*** Opening of Working data ***

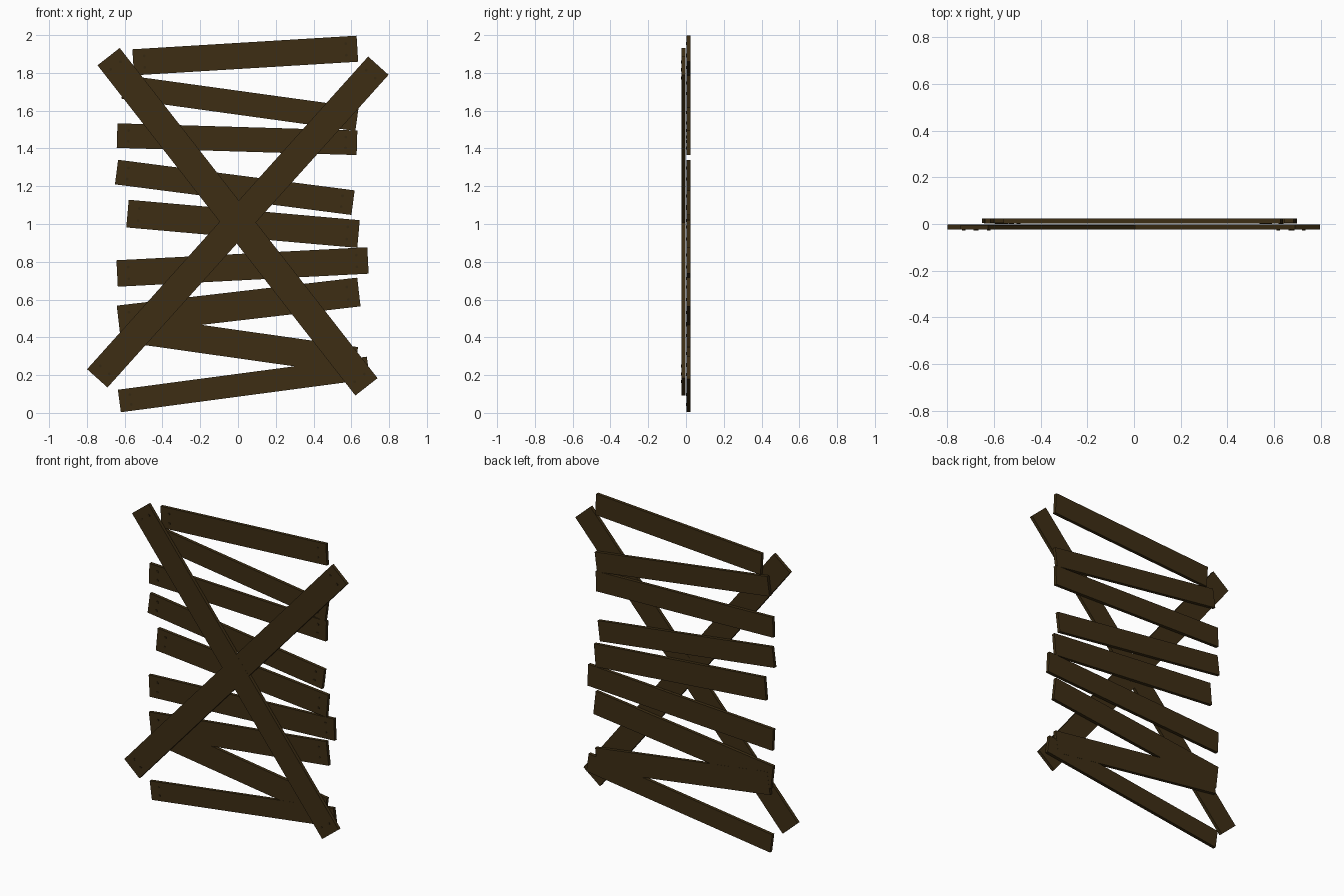
import bpy, bmesh, math
from mathutils import Matrix, Vector

if "Cube" in bpy.data.objects:
    bpy.data.objects.remove(bpy.data.objects["Cube"])


def material(name, rgb):
    m = bpy.data.materials.new(name)
    m.diffuse_color = (*rgb, 1)
    m.use_nodes = True
    m.node_tree.nodes["Principled BSDF"].inputs["Base Color"].default_value = m.diffuse_color
    return m


wood = material("dark brown wood", (0.047, 0.027, 0.007))
iron = material("dark nail brown", (0.036, 0.021, 0.006))


def finish(bm, name, mat):
    me = bpy.data.meshes.new(name)
    bm.to_mesh(me)
    bm.free()
    me.materials.append(mat)
    ob = bpy.data.objects.new(name, me)
    bpy.context.collection.objects.link(ob)


def plank(name, a, b, width, y0, y1):
    """Straight board between two end centres in the xz plane, with two nails at each end."""
    ax, az = a
    bx, bz = b
    length = math.hypot(bx - ax, bz - az)
    angle = math.atan2(bz - az, bx - ax)
    frame = (Matrix.Translation(((ax + bx) / 2, 0, (az + bz) / 2))
             @ Matrix.Rotation(-angle, 4, 'Y'))
    # board
    bm = bmesh.new()
    box = (frame @ Matrix.Translation((0, (y0 + y1) / 2, 0))
           @ Matrix.Diagonal((length, y1 - y0, width, 1)))
    bmesh.ops.create_cube(bm, size=1, matrix=box)
    finish(bm, name, wood)
    # low nail heads on the front face
    bm = bmesh.new()
    for end in (-1, 1):
        for side in (-1, 1):
            pos = Vector((end * (length / 2 - 0.06), y0, side * width * 0.22))
            bmesh.ops.create_cone(
                bm, cap_ends=True, segments=6, radius1=0.008, radius2=0.008,
                depth=0.006,
                matrix=frame @ Matrix.Translation(pos) @ Matrix.Rotation(math.pi / 2, 4, 'X'))
    finish(bm, name + "_nails", iron)


# crooked horizontal slats, top to bottom: left centre, right centre, width
slats = [
    ((-0.555, 1.856), (0.632, 1.928), 0.138),
    ((-0.608, 1.726), (0.630, 1.555), 0.126),
    ((-0.640, 1.468), (0.630, 1.430), 0.130),
    ((-0.643, 1.275), (0.609, 1.113), 0.131),
    ((-0.585, 1.055), (0.638, 0.947), 0.147),
    ((-0.640, 0.738), (0.688, 0.807), 0.140),
    ((-0.633, 0.492), (0.640, 0.640), 0.153),
    ((-0.610, 0.450), (0.625, 0.275), 0.148),
    ((-0.628, 0.063), (0.690, 0.238), 0.120),
]
for i, (a, b, w) in enumerate(slats):
    shift = 0.0006 * (i % 2)  # keeps overlapping boards apart
    plank(f"slat_{i + 1}", a, b, w, 0.003 + shift, 0.024 + shift)

# crossed braces on the front
plank("brace_falling", (-0.685, 1.886), (0.680, 0.138), 0.149, -0.0245, -0.0035)
plank("brace_rising", (-0.745, 0.183), (0.743, 1.838), 0.145, -0.024, -0.003)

*** Close of Working data ***

## Try it
The answer must consist solely of the lines from the first line of the data through the line containing "m.use_nodes = True", inclusive, reproduced exactly and without pictures.

## Answer below
import bpy, bmesh, math
from mathutils import Matrix, Vector

if "Cube" in bpy.data.objects:
    bpy.data.objects.remove(bpy.data.objects["Cube"])


def material(name, rgb):
    m = bpy.data.materials.new(name)
    m.diffuse_color = (*rgb, 1)
    m.use_nodes = True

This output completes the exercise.